The Wii U Makes a Fun First Impression

So, I bought a WiiU this past weekend. I held out for awhile, but my desire to play ZombiU, as well as the idea of playing Nintendo Land with my kids proved to be too much to resist. And while I haven’t spent a ton of time with the system yet, it’s made a very good first impression on me. Much like the original Wii, Nintendo once again made a console the whole family can enjoy, where fun and accessibility are what drive the design of everything.

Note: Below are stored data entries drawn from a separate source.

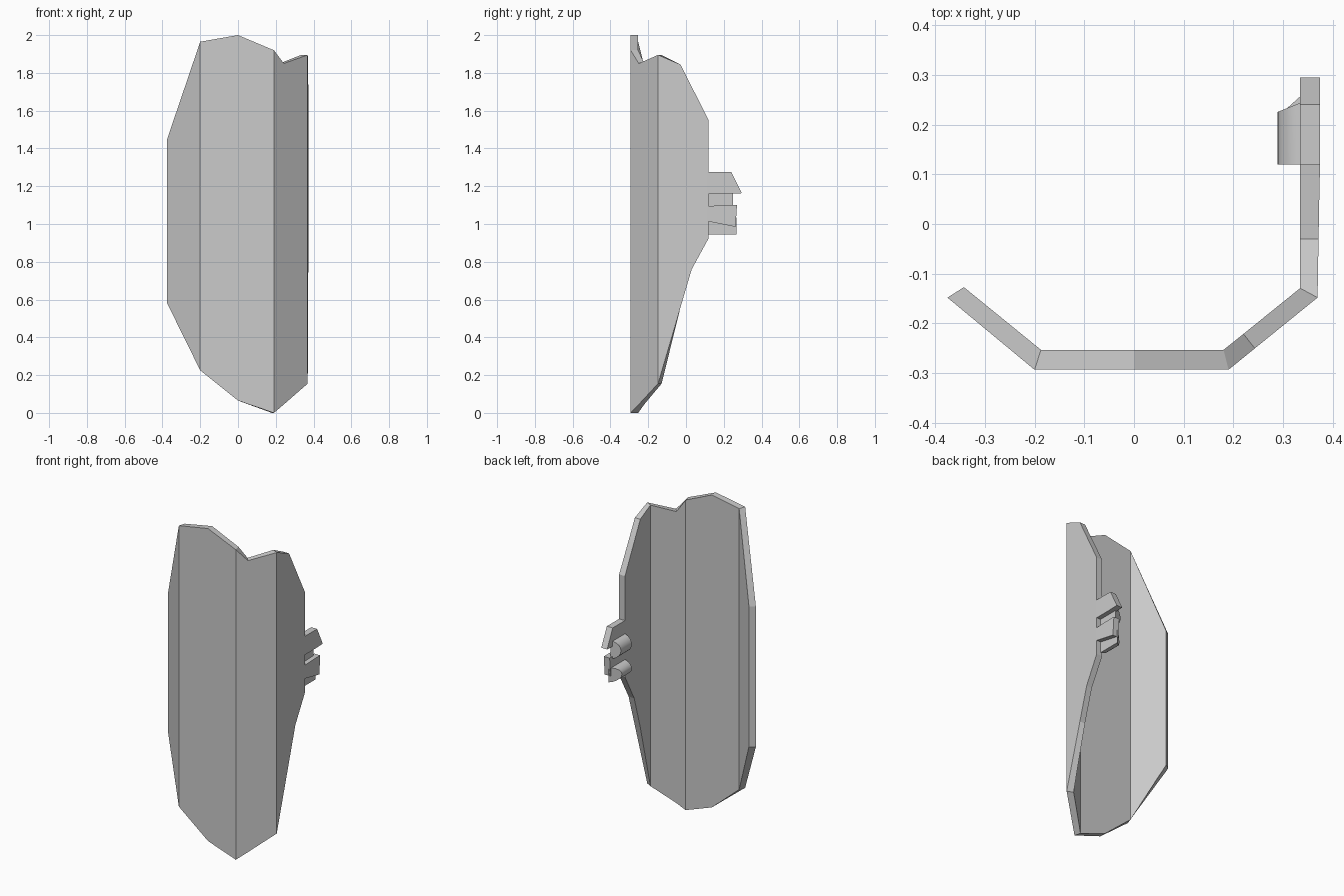
import bpy, bmesh, math

cube = bpy.data.objects.get("Cube")
if cube:
    bpy.data.objects.remove(cube)

grey = bpy.data.materials.new("plain grey")
grey.use_nodes = True
grey.diffuse_color = (0.6, 0.6, 0.6, 1)
grey.node_tree.nodes["Principled BSDF"].inputs["Base Color"].default_value = (0.6, 0.6, 0.6, 1)


def loft(name, rings):
    """Skin a closed solid through rings that share one vertex count."""
    bm = bmesh.new()
    loops = [[bm.verts.new(p) for p in ring] for ring in rings]
    count = len(loops[0])
    for a, b in zip(loops, loops[1:]):
        for i in range(count):
            j = (i + 1) % count
            bm.faces.new((a[i], a[j], b[j], b[i]))
    bm.faces.new(loops[0])
    bm.faces.new(loops[-1][::-1])
    bmesh.ops.recalc_face_normals(bm, faces=bm.faces)
    mesh = bpy.data.meshes.new(name)
    bm.to_mesh(mesh)
    bm.free()
    mesh.materials.append(grey)
    obj = bpy.data.objects.new(name, mesh)
    bpy.context.collection.objects.link(obj)
    return obj


# Bent plate: outer x, y, inner x, y, bottom z, top z for each upright section
columns = [
    (-0.375, -0.148, -0.342, -0.127, 0.58, 1.45),
    (-0.2, -0.293, -0.187, -0.253, 0.225, 1.965),
    (0, -0.293, 0, -0.253, 0.065, 2),
    (0.19, -0.293, 0.18, -0.253, 0, 1.92),
    (0.243, -0.25, 0.22, -0.221, 0.045, 1.85),
    (0.369, -0.148, 0.334, -0.129, 0.155, 1.895),
    (0.371, -0.03, 0.334, -0.03, 0.556, 1.845),
    (0.372, 0.03, 0.334, 0.03, 0.76, 1.727),
    (0.374, 0.12, 0.334, 0.12, 0.925, 1.55),
]
loft("bent_plate", [
    [(ox, oy, lo), (ox, oy, hi), (ix, iy, hi), (ix, iy, lo)]
    for ox, oy, ix, iy, lo, hi in columns])

# Flat prongs on the rear edge of the side panel
prongs = {
    "upper_prong": [(0.11, 1.275), (0.24, 1.275), (0.295, 1.163), (0.23, 1.16), (0.11, 1.16)],
    "lower_prong": [(0.11, 1.095), (0.225, 1.1), (0.27, 1.1), (0.262, 0.985), (0.11, 1.015)],
}
for name, outline in prongs.items():
    loft(name, [[(x, y, z) for y, z in outline] for x in (0.334, 0.374)])


# Rounded grips bulging inward behind the prongs, with slanted ends
def grip(name, z, half, end, slope):
    arc = [math.pi * i / 10 for i in range(11)]
    section = [(0.345 - 0.057 * math.sin(a), z + half * math.cos(a)) for a in arc]
    front = [(x, 0.12, h) for x, h in section]
    back = [(x, end + slope * (x - 0.288), h) for x, h in section]
    obj = loft(name, [front, back])
    bpy.ops.object.select_all(action="DESELECT")
    obj.select_set(True)
    bpy.context.view_layer.objects.active = obj
    bpy.ops.object.shade_smooth_by_angle(angle=math.radians(35))


grip("upper_grip", 1.14, 0.055, 0.225, 0.4)
grip("lower_grip", 0.99, 0.045, 0.215, 0.9)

This past Sunday morning, I fired up the WiiU and sat down to play Nintendo Land with my six-year old son. I had downloaded all the updates the night before (and they are some PS3-style mammoth updates), so we first jumped into the Mii Maker app. I had my son go get his his 3DS, and we imported his Mii from the handheld onto the new WiiU. The process was simple, and my son loved watching the his Mii jump out of the screen on his 3DS and land in our TV on the WiiU. That’s a great example of Nintendo’s approach–even something little thing like importing your Mii needs to be cute and fun.

The it was on to Nintendo Land  There is definitely a Wii Sports vibe to the collection of minigames, as they serve the purpose of familiarizing you with the console’s features while creating a group gaming experience that’s easy to pick up and play. Nintendo Land is more than what Wii Sports was, though. The games are more substantial, the nostalgia of Nintendo franchises is woven throughout the game, and the WiiU GamePad creates a whole different dynamic, as the player with it often has a completely different role than the Wiimote-using players.

The tour guide of Nintendo Land is a robotic monitor named Monita, who explains the basics of the game. By playing the Nintendo franchise-themed games, you earn play coins that are used to unlock items that you can decorate your Nintendo Land theme park with. Of the multiplayer minigames we played (there are single player ones as well), Takamaru’s Ninja Castle was my son’s favorite. In the game, you swipe the GamePad touch screen to throw ninja stars at waves of ninjas as you try to save a princess version of Monita, who’s been kidnapped.

My favorite was Luigi’s Ghost Mansion. The game makes great use of the GamePad, as the player using it is the ghost, who chases the Wiimote-using players around different floors of the mansion. The ghost is invisible, only appearing on the TV when a player shines their flashlight on it. But the GamePad user who is controlling the ghost can see his character as well as all the players on the GamePad screen. Each round is a maximum of five minutes long, and up to five people can play together. It’s a blast.

My first couple of hours with the WiiU have been great, and served as a reminder that I don’t want the WiiU to be like the Xbox 720 or the PlayStation 4. Nintendo has always been comfortable creating their own space in the gaming hobby, and they seem to be the only one of the big three really interested in being accessible to younger and casual gamers. Those of us with kids appreciate that, and for the gaming experiences that the WiiU can’t provide, there are other options out there.

P.S. I’ll talk about ZombiU after I spend some more time with it, but I will say that the similarities to Demon’s Souls/Dark Souls jumped right out at me, as my first character did not even survive the game’s introduction.